> Description of the task:
Among the records that follow, find the line with "const postHeight = 0.17;" and the line with "const z = -0.954 + i * 0.318;". Set down those lines and all lines between them exactly, without adding anything.

> Collected data:
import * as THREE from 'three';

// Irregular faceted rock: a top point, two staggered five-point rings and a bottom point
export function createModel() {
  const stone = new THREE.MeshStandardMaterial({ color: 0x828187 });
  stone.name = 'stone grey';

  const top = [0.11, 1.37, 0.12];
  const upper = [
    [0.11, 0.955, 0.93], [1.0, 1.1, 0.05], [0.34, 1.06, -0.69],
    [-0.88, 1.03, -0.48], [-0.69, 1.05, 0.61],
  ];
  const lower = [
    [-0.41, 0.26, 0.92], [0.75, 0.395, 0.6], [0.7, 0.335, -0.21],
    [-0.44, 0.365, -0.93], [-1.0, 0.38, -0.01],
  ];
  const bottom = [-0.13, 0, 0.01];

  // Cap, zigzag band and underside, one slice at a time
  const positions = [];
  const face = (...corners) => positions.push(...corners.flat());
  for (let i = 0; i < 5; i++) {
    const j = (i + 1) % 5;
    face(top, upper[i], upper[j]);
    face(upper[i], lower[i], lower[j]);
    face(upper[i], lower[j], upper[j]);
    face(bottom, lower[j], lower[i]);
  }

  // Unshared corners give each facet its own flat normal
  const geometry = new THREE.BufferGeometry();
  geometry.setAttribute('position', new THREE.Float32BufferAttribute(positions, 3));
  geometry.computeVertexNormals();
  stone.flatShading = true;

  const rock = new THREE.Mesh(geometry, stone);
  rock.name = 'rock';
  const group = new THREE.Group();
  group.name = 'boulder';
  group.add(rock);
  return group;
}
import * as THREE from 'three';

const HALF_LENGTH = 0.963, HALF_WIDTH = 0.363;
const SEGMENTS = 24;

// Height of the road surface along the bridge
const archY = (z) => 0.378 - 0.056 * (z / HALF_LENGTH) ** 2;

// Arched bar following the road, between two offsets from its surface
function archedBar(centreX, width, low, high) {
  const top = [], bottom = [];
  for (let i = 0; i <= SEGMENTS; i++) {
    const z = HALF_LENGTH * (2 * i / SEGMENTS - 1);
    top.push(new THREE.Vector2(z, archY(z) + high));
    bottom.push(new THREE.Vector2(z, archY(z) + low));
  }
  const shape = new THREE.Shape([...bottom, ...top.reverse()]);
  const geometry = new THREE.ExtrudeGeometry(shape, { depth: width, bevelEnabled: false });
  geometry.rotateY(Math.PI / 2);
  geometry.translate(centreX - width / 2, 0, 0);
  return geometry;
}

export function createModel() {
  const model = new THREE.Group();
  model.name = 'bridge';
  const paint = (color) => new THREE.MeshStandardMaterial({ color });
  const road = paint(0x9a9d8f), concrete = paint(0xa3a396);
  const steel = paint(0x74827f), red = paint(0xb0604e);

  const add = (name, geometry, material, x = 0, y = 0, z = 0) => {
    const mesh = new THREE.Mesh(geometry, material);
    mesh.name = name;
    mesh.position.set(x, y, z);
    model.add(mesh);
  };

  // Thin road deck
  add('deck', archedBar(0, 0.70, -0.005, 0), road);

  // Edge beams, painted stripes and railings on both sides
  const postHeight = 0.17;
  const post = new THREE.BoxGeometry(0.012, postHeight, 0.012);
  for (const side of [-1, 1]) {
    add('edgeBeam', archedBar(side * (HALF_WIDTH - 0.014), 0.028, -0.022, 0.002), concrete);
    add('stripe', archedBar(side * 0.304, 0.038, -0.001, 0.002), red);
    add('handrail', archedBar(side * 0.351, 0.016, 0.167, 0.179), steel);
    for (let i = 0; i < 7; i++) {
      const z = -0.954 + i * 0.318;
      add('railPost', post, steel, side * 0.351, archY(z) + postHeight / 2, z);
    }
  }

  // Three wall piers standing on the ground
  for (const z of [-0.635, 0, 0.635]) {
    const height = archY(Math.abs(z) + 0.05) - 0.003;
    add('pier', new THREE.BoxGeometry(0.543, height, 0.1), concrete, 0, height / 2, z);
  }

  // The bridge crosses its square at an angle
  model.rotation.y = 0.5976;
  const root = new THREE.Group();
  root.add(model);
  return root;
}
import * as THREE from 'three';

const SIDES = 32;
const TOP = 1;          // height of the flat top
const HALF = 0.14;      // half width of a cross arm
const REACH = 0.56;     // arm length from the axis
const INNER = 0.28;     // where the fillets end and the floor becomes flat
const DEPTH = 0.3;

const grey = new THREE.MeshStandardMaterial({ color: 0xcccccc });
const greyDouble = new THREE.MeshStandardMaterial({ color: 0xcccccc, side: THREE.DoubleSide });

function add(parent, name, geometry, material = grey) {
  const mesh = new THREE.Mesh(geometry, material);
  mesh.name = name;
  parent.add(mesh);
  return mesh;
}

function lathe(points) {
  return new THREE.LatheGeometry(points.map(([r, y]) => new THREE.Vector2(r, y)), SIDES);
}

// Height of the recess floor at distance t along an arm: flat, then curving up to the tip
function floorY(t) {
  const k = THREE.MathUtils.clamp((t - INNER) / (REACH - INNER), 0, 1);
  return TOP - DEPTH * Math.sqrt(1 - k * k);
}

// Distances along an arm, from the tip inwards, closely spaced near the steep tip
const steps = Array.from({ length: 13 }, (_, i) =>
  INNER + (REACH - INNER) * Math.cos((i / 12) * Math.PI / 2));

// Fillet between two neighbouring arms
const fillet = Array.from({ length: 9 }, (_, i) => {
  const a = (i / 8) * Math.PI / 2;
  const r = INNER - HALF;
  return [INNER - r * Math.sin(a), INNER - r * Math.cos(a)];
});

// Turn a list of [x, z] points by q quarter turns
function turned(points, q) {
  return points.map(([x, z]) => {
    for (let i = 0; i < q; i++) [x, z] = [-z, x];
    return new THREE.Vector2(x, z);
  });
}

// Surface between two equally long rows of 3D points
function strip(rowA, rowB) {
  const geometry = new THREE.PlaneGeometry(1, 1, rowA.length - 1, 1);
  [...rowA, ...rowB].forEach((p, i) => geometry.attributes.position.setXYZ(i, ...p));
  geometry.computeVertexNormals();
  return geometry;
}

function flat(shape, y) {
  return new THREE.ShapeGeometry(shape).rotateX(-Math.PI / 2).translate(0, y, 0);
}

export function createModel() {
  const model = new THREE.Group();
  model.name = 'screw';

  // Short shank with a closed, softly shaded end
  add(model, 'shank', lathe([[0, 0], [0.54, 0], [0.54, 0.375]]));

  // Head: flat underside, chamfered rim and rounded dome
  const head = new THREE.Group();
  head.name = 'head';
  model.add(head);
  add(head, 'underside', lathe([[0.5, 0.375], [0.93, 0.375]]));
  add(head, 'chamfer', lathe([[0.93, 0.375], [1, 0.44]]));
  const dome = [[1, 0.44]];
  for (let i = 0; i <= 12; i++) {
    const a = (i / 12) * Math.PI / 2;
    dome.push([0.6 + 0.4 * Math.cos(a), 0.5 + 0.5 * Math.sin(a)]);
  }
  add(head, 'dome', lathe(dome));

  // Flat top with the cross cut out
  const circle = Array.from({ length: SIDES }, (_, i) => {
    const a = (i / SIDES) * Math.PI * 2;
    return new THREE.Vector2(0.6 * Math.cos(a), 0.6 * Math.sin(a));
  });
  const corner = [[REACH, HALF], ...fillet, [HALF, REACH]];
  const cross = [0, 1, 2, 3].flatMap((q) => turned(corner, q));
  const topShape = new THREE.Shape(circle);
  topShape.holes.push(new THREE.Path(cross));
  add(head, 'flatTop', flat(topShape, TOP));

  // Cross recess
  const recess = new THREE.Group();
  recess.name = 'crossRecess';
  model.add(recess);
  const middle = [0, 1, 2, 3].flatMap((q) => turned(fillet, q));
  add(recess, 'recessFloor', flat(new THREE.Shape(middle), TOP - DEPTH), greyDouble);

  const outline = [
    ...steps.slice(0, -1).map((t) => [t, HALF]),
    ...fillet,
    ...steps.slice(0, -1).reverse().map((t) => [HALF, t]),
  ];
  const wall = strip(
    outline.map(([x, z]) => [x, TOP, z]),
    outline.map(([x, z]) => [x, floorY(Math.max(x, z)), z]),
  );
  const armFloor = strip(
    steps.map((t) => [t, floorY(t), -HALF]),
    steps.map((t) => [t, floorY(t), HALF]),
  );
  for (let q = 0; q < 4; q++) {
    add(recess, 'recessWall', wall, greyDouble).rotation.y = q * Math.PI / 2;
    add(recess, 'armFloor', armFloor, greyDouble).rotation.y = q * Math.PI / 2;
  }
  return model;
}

> Answer to the problem:
  const postHeight = 0.17;
  const post = new THREE.BoxGeometry(0.012, postHeight, 0.012);
  for (const side of [-1, 1]) {
    add('edgeBeam', archedBar(side * (HALF_WIDTH - 0.014), 0.028, -0.022, 0.002), concrete);
    add('stripe', archedBar(side * 0.304, 0.038, -0.001, 0.002), red);
    add('handrail', archedBar(side * 0.351, 0.016, 0.167, 0.179), steel);
    for (let i = 0; i < 7; i++) {
      const z = -0.954 + i * 0.318;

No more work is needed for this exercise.